Anne of Green Gables never drank pop out of a can. And,
according to the Prince Edward Island government, neither
should anyone else on the island. Last month Chester Gillan,
P.E.I.'s environment minister, announced he was maintaining
his province's 18-year-old ban on pop and beer cans.
Carbonated beverages can only be sold in refillable glass
bottles in the province.
But that doesn't square with residents' views. Letters to
the editor and editorials in P.E.I. have been solidly
against the ban since Mr. Gillan made his announcement. A
recent survey said three in four Islanders would buy soft
drinks in cans or plastic bottles, if given the choice. And
Terri Johnson of Milo, P.E.I., recently unveiled a Web site
and petition as a focal point for popular opposition to the
Mr. Gillan's weak argument is that Islanders must accept
less choice in order to save the environment and promote
tourism. But if the government is so concerned on this
score, why is it only carbonated drinks such as pop and beer
that are subject to the bottle requirement? Juice, milk,
water and other unbubbly beverages can be sold however a
consumer desires -- environment be damned. If Mr. Gillan is
driven to keep cans out of ditches and off beaches, then why
not ban all cans?
One reason stands out. Whenever the topic of the ban
comes up, the management of Seaman's Beverages, the only
bottler of soft drinks on the island, raise the spectre of
125 jobs that might be lost if "imported" pop were to flood
P.E.I.'s shores.
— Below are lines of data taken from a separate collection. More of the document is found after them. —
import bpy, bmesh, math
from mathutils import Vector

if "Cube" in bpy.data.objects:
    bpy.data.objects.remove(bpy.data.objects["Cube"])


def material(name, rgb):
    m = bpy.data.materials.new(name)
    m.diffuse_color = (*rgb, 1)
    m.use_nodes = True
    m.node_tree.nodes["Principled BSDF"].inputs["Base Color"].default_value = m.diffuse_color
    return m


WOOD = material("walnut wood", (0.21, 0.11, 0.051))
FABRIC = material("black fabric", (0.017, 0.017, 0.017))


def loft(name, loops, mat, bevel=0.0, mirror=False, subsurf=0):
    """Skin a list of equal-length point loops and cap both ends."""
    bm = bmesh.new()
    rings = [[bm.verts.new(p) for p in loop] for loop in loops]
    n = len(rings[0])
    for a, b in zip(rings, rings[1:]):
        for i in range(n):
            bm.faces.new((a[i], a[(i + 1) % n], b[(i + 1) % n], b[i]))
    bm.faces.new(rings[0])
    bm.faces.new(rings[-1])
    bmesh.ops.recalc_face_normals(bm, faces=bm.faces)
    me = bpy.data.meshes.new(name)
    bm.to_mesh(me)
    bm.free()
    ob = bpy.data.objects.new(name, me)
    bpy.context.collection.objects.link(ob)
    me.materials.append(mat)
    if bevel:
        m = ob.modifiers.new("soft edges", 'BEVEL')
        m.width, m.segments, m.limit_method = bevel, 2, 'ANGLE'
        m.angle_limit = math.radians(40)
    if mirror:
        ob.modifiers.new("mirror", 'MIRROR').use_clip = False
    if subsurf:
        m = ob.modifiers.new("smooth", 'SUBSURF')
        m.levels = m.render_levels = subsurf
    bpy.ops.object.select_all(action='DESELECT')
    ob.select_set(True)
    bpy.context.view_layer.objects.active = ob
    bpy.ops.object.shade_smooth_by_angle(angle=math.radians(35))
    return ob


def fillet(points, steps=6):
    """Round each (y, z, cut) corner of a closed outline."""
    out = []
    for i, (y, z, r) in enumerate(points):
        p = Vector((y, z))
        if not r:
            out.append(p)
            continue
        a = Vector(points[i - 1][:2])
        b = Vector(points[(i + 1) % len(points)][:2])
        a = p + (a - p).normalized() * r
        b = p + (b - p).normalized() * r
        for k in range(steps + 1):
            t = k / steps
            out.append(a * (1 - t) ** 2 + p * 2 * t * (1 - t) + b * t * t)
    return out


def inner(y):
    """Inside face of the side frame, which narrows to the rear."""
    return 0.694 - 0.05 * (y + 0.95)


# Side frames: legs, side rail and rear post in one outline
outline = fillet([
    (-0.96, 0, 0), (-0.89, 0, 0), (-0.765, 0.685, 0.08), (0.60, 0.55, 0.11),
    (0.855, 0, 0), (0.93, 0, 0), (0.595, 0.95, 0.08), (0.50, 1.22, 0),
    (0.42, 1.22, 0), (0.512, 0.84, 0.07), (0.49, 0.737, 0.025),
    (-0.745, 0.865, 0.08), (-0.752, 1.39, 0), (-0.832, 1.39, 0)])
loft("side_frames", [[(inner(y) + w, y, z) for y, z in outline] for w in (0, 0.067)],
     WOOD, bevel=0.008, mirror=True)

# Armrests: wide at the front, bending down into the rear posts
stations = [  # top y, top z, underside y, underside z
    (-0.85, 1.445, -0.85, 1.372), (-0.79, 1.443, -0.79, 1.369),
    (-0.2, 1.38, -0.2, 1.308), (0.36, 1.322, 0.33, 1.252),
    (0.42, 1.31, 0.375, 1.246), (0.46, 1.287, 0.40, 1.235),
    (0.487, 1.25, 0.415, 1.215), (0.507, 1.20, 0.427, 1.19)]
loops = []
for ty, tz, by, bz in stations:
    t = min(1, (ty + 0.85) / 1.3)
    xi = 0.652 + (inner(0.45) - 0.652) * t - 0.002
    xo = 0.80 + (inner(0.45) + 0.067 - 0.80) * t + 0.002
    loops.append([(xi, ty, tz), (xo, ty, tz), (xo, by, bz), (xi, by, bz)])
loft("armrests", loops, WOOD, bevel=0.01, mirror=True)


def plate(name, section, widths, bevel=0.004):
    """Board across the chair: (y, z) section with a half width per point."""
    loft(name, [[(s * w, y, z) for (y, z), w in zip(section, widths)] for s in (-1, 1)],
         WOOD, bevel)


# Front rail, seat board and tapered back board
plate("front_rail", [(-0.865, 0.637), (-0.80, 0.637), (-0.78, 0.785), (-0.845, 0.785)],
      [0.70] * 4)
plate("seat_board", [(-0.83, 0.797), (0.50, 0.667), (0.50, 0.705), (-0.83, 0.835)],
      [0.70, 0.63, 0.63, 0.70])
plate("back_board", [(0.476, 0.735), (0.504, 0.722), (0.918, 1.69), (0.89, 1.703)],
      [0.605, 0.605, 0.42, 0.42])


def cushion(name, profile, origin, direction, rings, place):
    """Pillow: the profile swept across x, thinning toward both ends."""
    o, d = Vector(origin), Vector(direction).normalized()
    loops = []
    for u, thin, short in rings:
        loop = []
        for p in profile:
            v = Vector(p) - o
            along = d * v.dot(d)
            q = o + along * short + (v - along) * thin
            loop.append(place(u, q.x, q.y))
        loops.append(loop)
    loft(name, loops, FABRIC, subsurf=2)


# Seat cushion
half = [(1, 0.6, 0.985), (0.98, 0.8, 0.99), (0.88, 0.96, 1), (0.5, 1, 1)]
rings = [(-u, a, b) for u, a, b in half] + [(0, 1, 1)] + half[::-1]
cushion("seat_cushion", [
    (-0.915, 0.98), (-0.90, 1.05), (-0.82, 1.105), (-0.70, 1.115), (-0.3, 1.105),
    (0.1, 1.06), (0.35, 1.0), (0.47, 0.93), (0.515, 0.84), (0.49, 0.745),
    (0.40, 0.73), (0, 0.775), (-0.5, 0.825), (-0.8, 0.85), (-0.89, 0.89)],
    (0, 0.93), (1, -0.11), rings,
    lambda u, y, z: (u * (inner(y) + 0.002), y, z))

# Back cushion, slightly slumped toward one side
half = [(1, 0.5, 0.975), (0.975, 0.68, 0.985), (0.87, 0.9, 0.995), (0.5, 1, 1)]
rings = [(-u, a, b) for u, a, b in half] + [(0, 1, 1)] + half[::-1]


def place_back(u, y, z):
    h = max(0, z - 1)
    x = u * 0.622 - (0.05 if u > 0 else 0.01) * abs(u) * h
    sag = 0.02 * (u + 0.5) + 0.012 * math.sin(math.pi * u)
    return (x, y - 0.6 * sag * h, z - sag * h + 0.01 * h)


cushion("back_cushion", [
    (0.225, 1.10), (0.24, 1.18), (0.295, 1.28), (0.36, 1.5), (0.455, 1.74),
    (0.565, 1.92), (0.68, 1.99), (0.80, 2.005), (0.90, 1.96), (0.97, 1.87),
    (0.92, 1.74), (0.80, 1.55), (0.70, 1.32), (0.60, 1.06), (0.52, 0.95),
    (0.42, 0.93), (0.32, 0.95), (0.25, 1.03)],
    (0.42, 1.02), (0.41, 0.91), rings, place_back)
Indeed, the official explanation for the
original 1984 ban reads: "Preserving a local bottling
business and the associated jobs was also seen as
Setting aside the outrageous infringement on P.E.I.
residents' right to choose how they quench their thirst and
the higher prices they must pay, (as well as the indirect
effects of the ban, which include the blocking of carbonated
juice beverages that are distributed only in cans), even the
alleged economic benefits of propping up a local business is
illusory. A 1998 study by University of Prince Edward Island
researchers found that provincial businesses lost $4-million
in sales and the government $400,000 in taxes per year
because of the can ban. The law hurts consumers, business
and government. Free the cans!